Interview: Garry McCarthy on the future of the Chicago Police Department
It's been four months almost to the day since former Newark Police Chief Garry McCarthy arrived in Chicago to take over the Chicago Police Department. Since being tapped by Mayor Rahm Emanuel, McCarthy has had to hit the ground running, trying to learn both a city and a police department that's grappling with a rash of summer shootings.
As part of an update to our recent special, Cops and Neighbors, WBEZ's Robert Wildeboer sat down with McCarthy to talk about the lack of trust between police and some communities in the city of Chicago and his vision for rebuilding it.
Here's an excerpt of their extended conversation:
McCarthy: I understand the historical divide between police and communities of color – it’s rooted in the history of this country. The most visible arm of government is a police force, and the institutionalized governmental programs that promoted racist policies that were enforced by police departments in this country are part of the African American history in this country. And we have to recognize it because recognition is the first step towards finding a cure towards what is ailing us.

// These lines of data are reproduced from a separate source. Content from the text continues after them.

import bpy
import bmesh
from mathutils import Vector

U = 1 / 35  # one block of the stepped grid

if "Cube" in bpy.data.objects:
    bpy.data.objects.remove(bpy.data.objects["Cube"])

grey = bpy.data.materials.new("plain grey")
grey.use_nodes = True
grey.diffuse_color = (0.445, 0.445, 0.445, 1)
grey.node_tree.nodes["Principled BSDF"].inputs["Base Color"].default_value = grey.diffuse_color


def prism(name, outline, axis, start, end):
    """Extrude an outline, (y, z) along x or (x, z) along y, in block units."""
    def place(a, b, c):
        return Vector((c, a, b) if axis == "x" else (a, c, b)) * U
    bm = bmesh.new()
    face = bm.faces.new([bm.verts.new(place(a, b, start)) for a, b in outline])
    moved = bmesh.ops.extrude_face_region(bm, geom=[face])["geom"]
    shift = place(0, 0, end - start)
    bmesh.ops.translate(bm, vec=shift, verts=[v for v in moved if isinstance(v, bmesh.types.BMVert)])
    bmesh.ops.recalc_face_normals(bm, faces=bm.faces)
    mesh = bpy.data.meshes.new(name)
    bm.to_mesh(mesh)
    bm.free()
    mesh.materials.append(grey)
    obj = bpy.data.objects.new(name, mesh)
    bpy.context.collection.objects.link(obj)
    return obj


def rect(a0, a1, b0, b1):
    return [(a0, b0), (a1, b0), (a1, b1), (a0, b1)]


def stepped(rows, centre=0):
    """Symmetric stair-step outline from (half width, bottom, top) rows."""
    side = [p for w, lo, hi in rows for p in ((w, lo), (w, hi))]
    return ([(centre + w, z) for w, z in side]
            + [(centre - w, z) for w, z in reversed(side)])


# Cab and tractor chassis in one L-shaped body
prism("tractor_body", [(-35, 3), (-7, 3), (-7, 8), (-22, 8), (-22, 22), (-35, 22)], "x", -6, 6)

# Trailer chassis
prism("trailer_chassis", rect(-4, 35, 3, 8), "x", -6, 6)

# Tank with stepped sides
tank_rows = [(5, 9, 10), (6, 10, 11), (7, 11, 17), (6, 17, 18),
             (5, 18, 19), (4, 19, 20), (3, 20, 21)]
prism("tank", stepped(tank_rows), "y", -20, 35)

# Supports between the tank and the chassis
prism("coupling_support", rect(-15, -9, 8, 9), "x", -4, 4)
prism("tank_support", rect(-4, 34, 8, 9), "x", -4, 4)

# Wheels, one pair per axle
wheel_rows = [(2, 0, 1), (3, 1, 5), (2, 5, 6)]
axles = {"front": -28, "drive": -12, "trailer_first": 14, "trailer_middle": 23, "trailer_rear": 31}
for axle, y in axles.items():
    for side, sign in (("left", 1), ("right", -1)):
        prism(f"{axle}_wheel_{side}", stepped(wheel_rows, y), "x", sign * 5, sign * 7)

Over the years we’ve actually done a lot of things wrong and I’m willing to admit that. A lot of police executives are defensive. We’ve done a lot wrong. In reducing crime there are unintended consequences in the community from policies like “Stop, Question and Frisk” that we have to recognize that maybe it’s not what we’re doing but how we’re doing it that’s affecting public trust.
Wildeboer: Explain what that is and what are some of the issues that raises.
McCarthy: I’m not going to say that "Stop, Question and Frisk" is wrong, I think it’s the way some agencies use it that is wrong. We infuse police officers into high crime neighborhoods based on crime trends. Based upon that, we take police actions whether it is arrests, stops, or motor vehicle violations or administrative notices of violation. All of those result in contacts with minority communities because the highest crime neighborhoods are generally low income, minority neighborhoods. This causes animosity when we’re stopping the wrong people.
That’s why zero tolerance is not a good idea. I do not believe in zero tolerance. We want to do enforcement against the right people, in the right places, for the right things. And when you stop somebody and they are the wrong person, once you’re done with that encounter we should be explaining to them why we stopped them and perhaps giving them alternatives to standing on that corner at that time.
Wildeboer: And so how is the Chicago Police Department doing at that now? What are the plans for teaching Chicago police officers how to do that correctly?
McCarthy: Well, I created something in Newark – a community engagement strategy – which really revolved around something called “Sell the Stop”: Sell to the person why it is you stopped them at that place at that time. But that’s a smaller subset of a bigger construct. I mentioned police legitimacy and procedural justice. Police legitimacy is something championed by a woman named Tracy Mears, a law professor at Yale. What it boils down to is when the police are viewed as legitimate, when they’re treating people in a fair fashion, people will in fact comply with the law as a result of the police legitimacy.
The second thing is procedural justice, which has it that fairness, in an encounter with a police officer, is more important than the results of whether or not you get a ticket, for instance. When an officer gives somebody a ticket and they treat somebody professionally, when they treat them fairly, people will have a positive impression of the officer, even though it was a negative encounter.
These are the concepts that we’re going to infuse into the agency.
Right now, I got here May 16th…the plan is to get through the summer as best we can. As soon as we get through the summer, that’s when we’re going to start breaking down and doing an introspection on everything we do in this agency – from vision to mission to how we do things to training to police discipline to deployment to uniforms, you name it – all of these things are going to be addressed with a long-term vision of where we want the agency to be in eight years.